Sydney Roosters chief executive Steve Noyce says the club won't stand in the way of Todd Carney joining another NRL team after granting the troubled playmaker a release from the final year of his contract.
The 2010 Dally M Medallist walked away from the Roosters on Thursday following a litany of off-field incidents this year.
Having narrowly avoided jail for drink-driving in April, Carney was stood down by the club two weeks later after a boozy night out with team-mate Anthony Watts having promised he would steer clear of alcohol.
The final straw for coach Brian Smith came last month when the 25-year-old was photographed leaving a Sydney hotel in the early hours of the morning with Nate Myles and Frank-Paul Nuuausala.
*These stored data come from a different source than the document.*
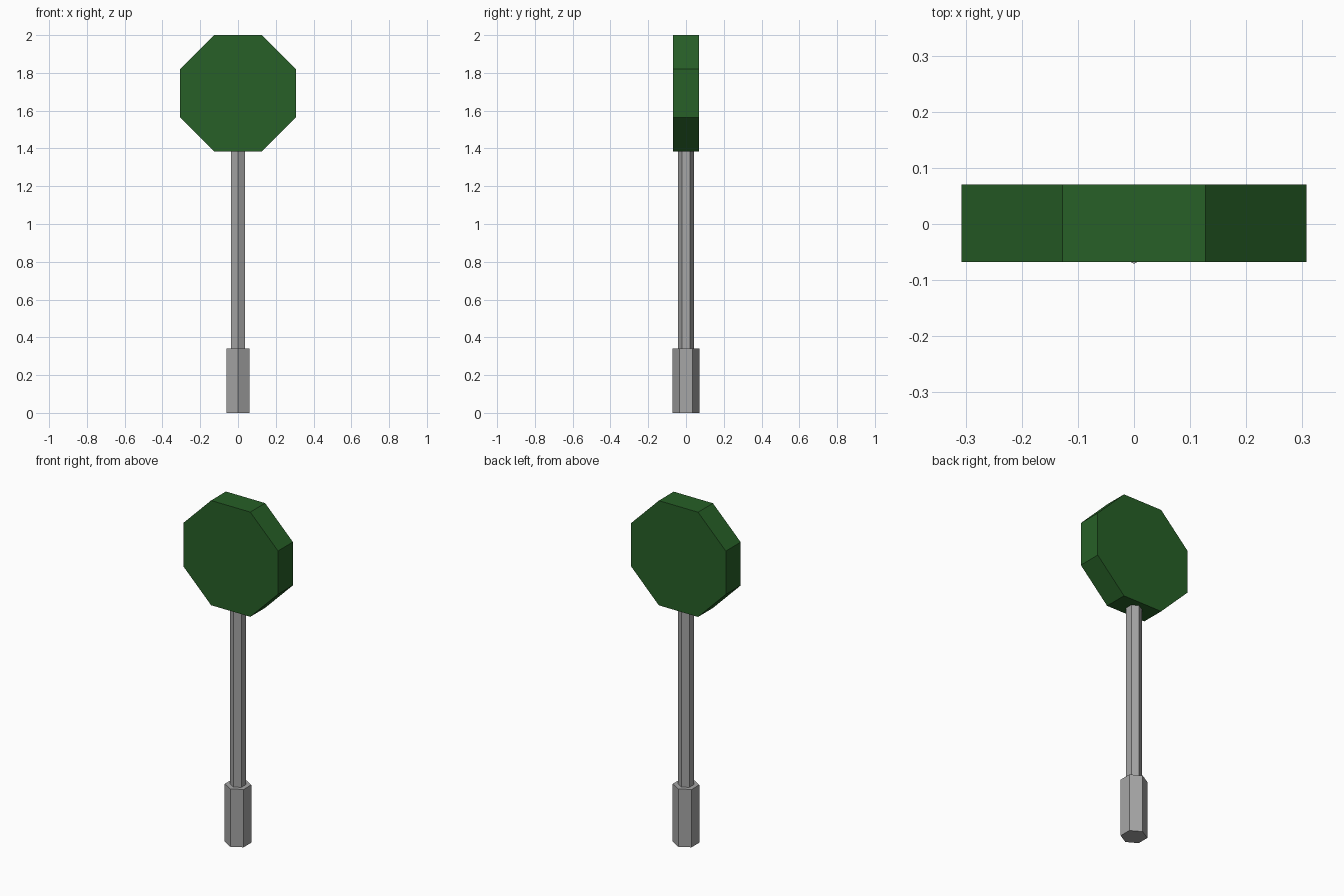
import bpy
import bmesh
from math import pi
from mathutils import Matrix

cube = bpy.data.objects.get("Cube")
if cube:
    bpy.data.objects.remove(cube, do_unlink=True)


def material(name, rgb):
    mat = bpy.data.materials.new(name)
    mat.use_nodes = True
    mat.diffuse_color = (*rgb, 1)
    mat.node_tree.nodes["Principled BSDF"].inputs["Base Color"].default_value = (*rgb, 1)
    return mat


def prism(name, sides, radius, depth, centre, mat, turn=Matrix()):
    """Flat-shaded regular prism, turned about its centre."""
    bm = bmesh.new()
    bmesh.ops.create_cone(bm, cap_ends=True, segments=sides, radius1=radius,
                          radius2=radius, depth=depth,
                          matrix=Matrix.Translation(centre) @ turn)
    mesh = bpy.data.meshes.new(name)
    bm.to_mesh(mesh)
    bm.free()
    mesh.materials.append(mat)
    obj = bpy.data.objects.new(name, mesh)
    bpy.context.collection.objects.link(obj)
    return obj


grey = material("metal grey", (0.38, 0.38, 0.38))
green = material("dark green", (0.02, 0.115, 0.02))

# Hexagonal foot and slimmer hexagonal pole, corners pointing front and back
prism("base_sleeve", 6, 0.071, 0.34, (0, 0, 0.17), grey)
prism("pole", 6, 0.042, 1.2, (0, 0, 0.9), grey)

# Thick octagonal sign standing upright, with a flat edge on top
upright = Matrix.Rotation(pi / 2, 4, "X") @ Matrix.Rotation(pi / 8, 4, "Z")
prism("sign_panel", 8, 0.333, 0.138, (0, 0.001, 1.692), green, upright)
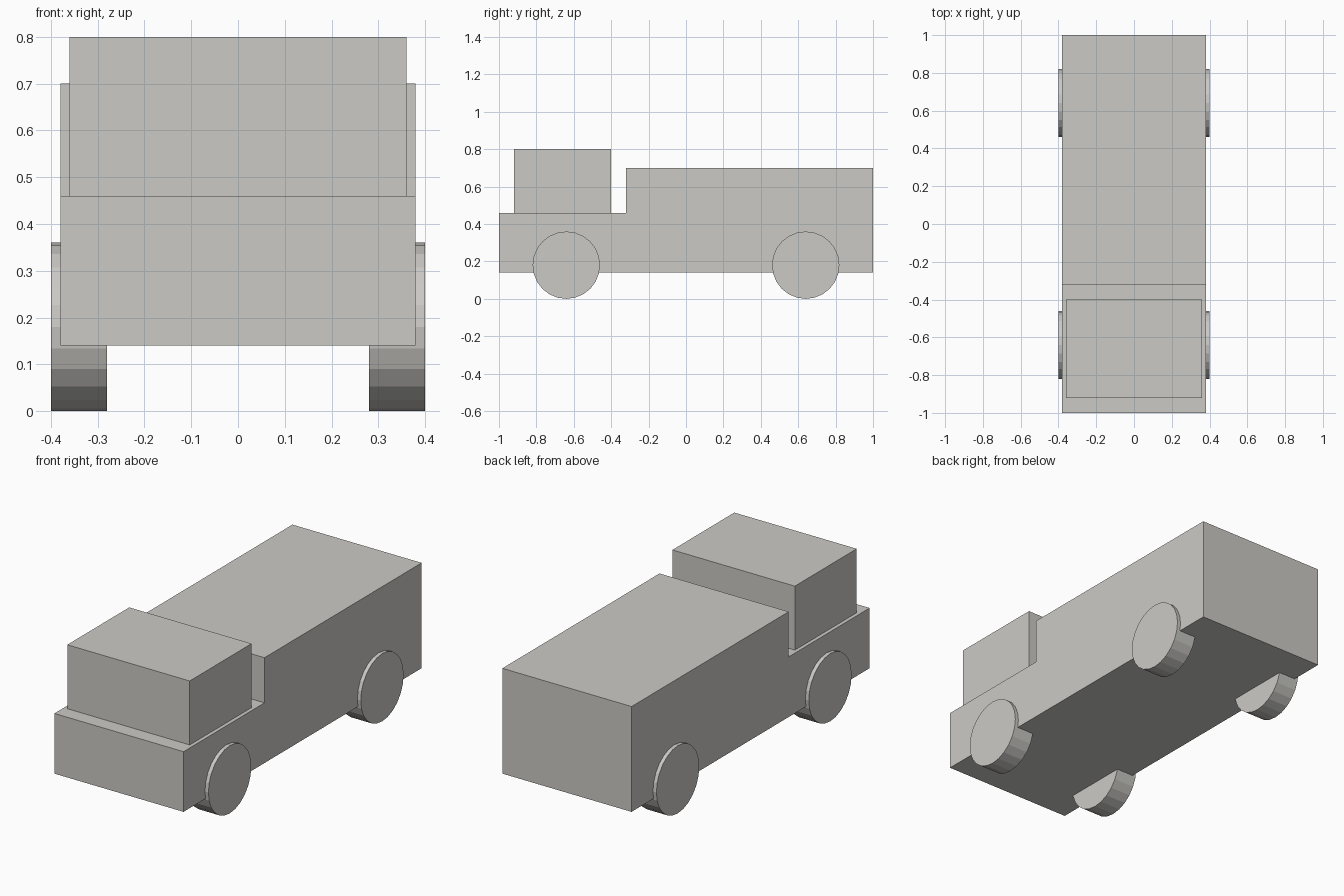
import bpy
import bmesh
import math
from mathutils import Matrix

default_cube = bpy.data.objects.get("Cube")
if default_cube:
    bpy.data.objects.remove(default_cube, do_unlink=True)


def make_material(name, color):
    mat = bpy.data.materials.new(name)
    mat.use_nodes = True
    mat.diffuse_color = color
    mat.node_tree.nodes["Principled BSDF"].inputs["Base Color"].default_value = color
    return mat


warm_grey = make_material("warm grey", (0.6, 0.59, 0.56, 1))


def finish(name, bm):
    bmesh.ops.recalc_face_normals(bm, faces=bm.faces)
    mesh = bpy.data.meshes.new(name)
    bm.to_mesh(mesh)
    bm.free()
    mesh.materials.append(warm_grey)
    obj = bpy.data.objects.new(name, mesh)
    bpy.context.collection.objects.link(obj)
    return obj


def extrude_profile(name, profile, half_width):
    """Extrude a side profile of (y, z) points across x."""
    bm = bmesh.new()
    face = bm.faces.new([bm.verts.new((-half_width, y, z)) for y, z in profile])
    moved = bmesh.ops.extrude_face_region(bm, geom=[face])["geom"]
    bmesh.ops.translate(bm, vec=(2 * half_width, 0, 0),
                        verts=[v for v in moved if isinstance(v, bmesh.types.BMVert)])
    return finish(name, bm)


def wheel(name, x, y, radius=0.18, width=0.12):
    bm = bmesh.new()
    bmesh.ops.create_cone(bm, cap_ends=True, segments=24, radius1=radius,
                          radius2=radius, depth=width,
                          matrix=Matrix.Rotation(math.pi / 2, 4, "Y"))
    obj = finish(name, bm)
    obj.location = (x, y, radius)
    return obj


# Stepped body: low front deck and tall rear cargo box
extrude_profile("body", [(-1, 0.14), (1, 0.14), (1, 0.7), (-0.32, 0.7),
                         (-0.32, 0.46), (-1, 0.46)], 0.38)

# Cab on the front deck
extrude_profile("cab", [(-0.92, 0.46), (-0.4, 0.46), (-0.4, 0.8), (-0.92, 0.8)], 0.36)

# Four wheels
for end, y in (("front", -0.64), ("rear", 0.64)):
    for side, x in (("left", 0.34), ("right", -0.34)):
        wheel(f"{end}_{side}_wheel", x, y)
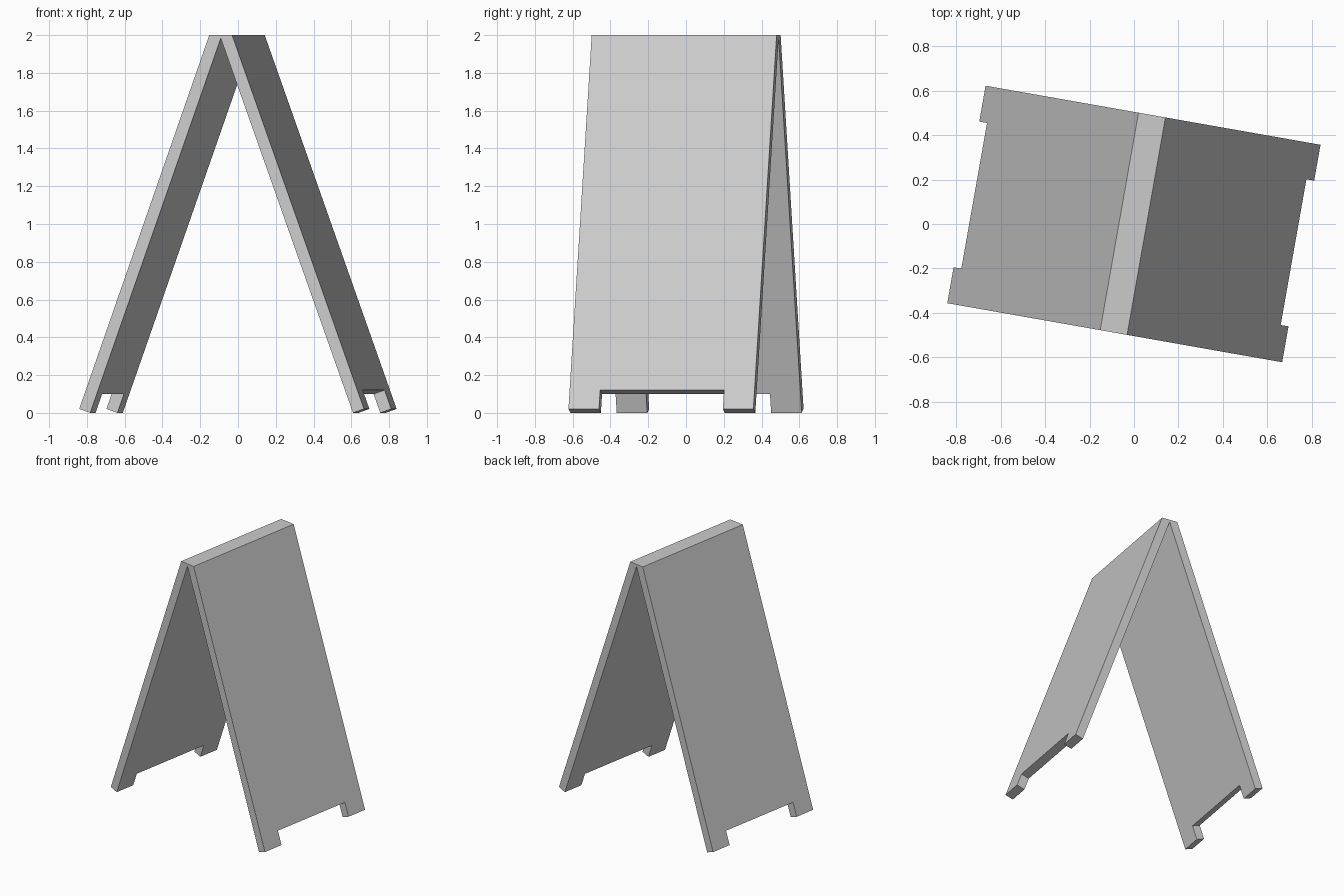
import bpy
import bmesh
import math
from mathutils import Matrix

cube = bpy.data.objects.get("Cube")
if cube:
    bpy.data.objects.remove(cube, do_unlink=True)

HALF_DEPTH = 0.497
NOTCH_HALF = 0.333
NOTCH_RISE = 0.106
LEAN = math.radians(19.5)
TURN = math.radians(-10)


def add_object(name, bm):
    bmesh.ops.recalc_face_normals(bm, faces=bm.faces)
    mesh = bpy.data.meshes.new(name)
    bm.to_mesh(mesh)
    bm.free()
    obj = bpy.data.objects.new(name, mesh)
    bpy.context.scene.collection.objects.link(obj)
    return obj


# Plain grey board material
grey = bpy.data.materials.new("light grey board")
grey.use_nodes = True
color = (0.6, 0.6, 0.6, 1)
grey.diffuse_color = color
grey.node_tree.nodes["Principled BSDF"].inputs["Base Color"].default_value = color

# Two leaning panels joined at a flat ridge: one folded profile, extruded
profile = [(-0.766, 0.021), (-0.707, 0), (-0.005, 1.983), (0.706, 0),
           (0.765, 0.021), (0.056, 2), (-0.067, 2)]
bm = bmesh.new()
face = bm.faces.new([bm.verts.new((x, -HALF_DEPTH, z)) for x, z in profile])
grown = bmesh.ops.extrude_face_region(bm, geom=[face])["geom"]
bmesh.ops.translate(bm, vec=(0, 2 * HALF_DEPTH, 0),
                    verts=[g for g in grown if isinstance(g, bmesh.types.BMVert)])
board = add_object("folding_sign_board", bm)
board.data.materials.append(grey)

# Cut a wide notch into each lower edge, leaving two feet per panel
for side in (-1, 1):
    bm = bmesh.new()
    bmesh.ops.create_cube(bm, size=1, matrix=(
        Matrix.Translation((side * 0.736, 0, 0.0105))
        @ Matrix.Rotation(-side * LEAN, 4, "Y")
        @ Matrix.Diagonal((0.2, 2 * NOTCH_HALF, 2 * NOTCH_RISE, 1))))
    cutter = add_object("notch_cutter", bm)
    cutter.hide_render = True
    cutter.data.materials.append(grey)
    cut = board.modifiers.new("notch", "BOOLEAN")
    cut.operation = "DIFFERENCE"
    cut.solver = "EXACT"
    cut.object = cutter
    bpy.context.view_layer.objects.active = board
    bpy.ops.object.modifier_apply(modifier=cut.name)
    bpy.data.objects.remove(cutter, do_unlink=True)

# Turn the whole board slightly on the ground
board.rotation_euler.z = TURN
Smith was furious that the incident came just days after his squad agreed to not drink until the end of the season and he subsequently banished serial offenders Carney and Myles from training and playing and heavily fined Nuuausala.
With Myles joining the Gold Coast next season, Carney is now free to start negotiating with other clubs following his departure.
Unlike Canberra, who asked the NRL to prevent the five-eighth from joining a rival team immediately after sacking him in 2008, Noyce is happy for Carney to find new employers.
"I am not sure what he is going to do, what we agreed to do today was to release him from the final year of his contract,'' Noyce told AAP.
"He and his manager will explore whatever options are available so Todd can continue his rugby league career and I wish him well.''
The Australian international had been linked with a switch to French-based Super League club Catalans, but coach Trent Robinson confirmed he had no interest in linking up again with Carney, who he worked with at the Roosters.
"Todd is someone I had the pleasure of coaching,'' Robinson told PA Sport in England.
"I've talked to him but more as a friend.
"We're not in a position to sign Todd, although he is the sort of player we should be bringing to Super League. We need world-class players in our competition.''
Noyce admitted he was disappointed that Carney's career with the Roosters ended in such controversial fashion but believed it was beneficial for both parties.
"Obviously you prefer these things have a happy ending so to speak, but we thought it was best for all parties to end the partnership,'' Noyce said.
With a move to England also out of the question after he was denied a UK working visa to join Huddersfield in 2009 due to a criminal conviction, Carney must now hope the NRL agree to ratify a playing contract, should a club offer him another shot at redemption.
NRL Chief executive David Gallop insists any club wishing to sign the 25-year-old would need to outline a plan of action to control the wayward star.
"Like I have said before, if a club wants to sign him, we would want to sit down with Todd and understand what their plan is to avoid him finding himself in the spotlight again,'' Gallop told AAP.
"I have no idea if anyone is interested in signing him, but we would have to be involved in listening to what they have to say before agreeing to anything.''
Carney's manager David Riolo failed to return calls.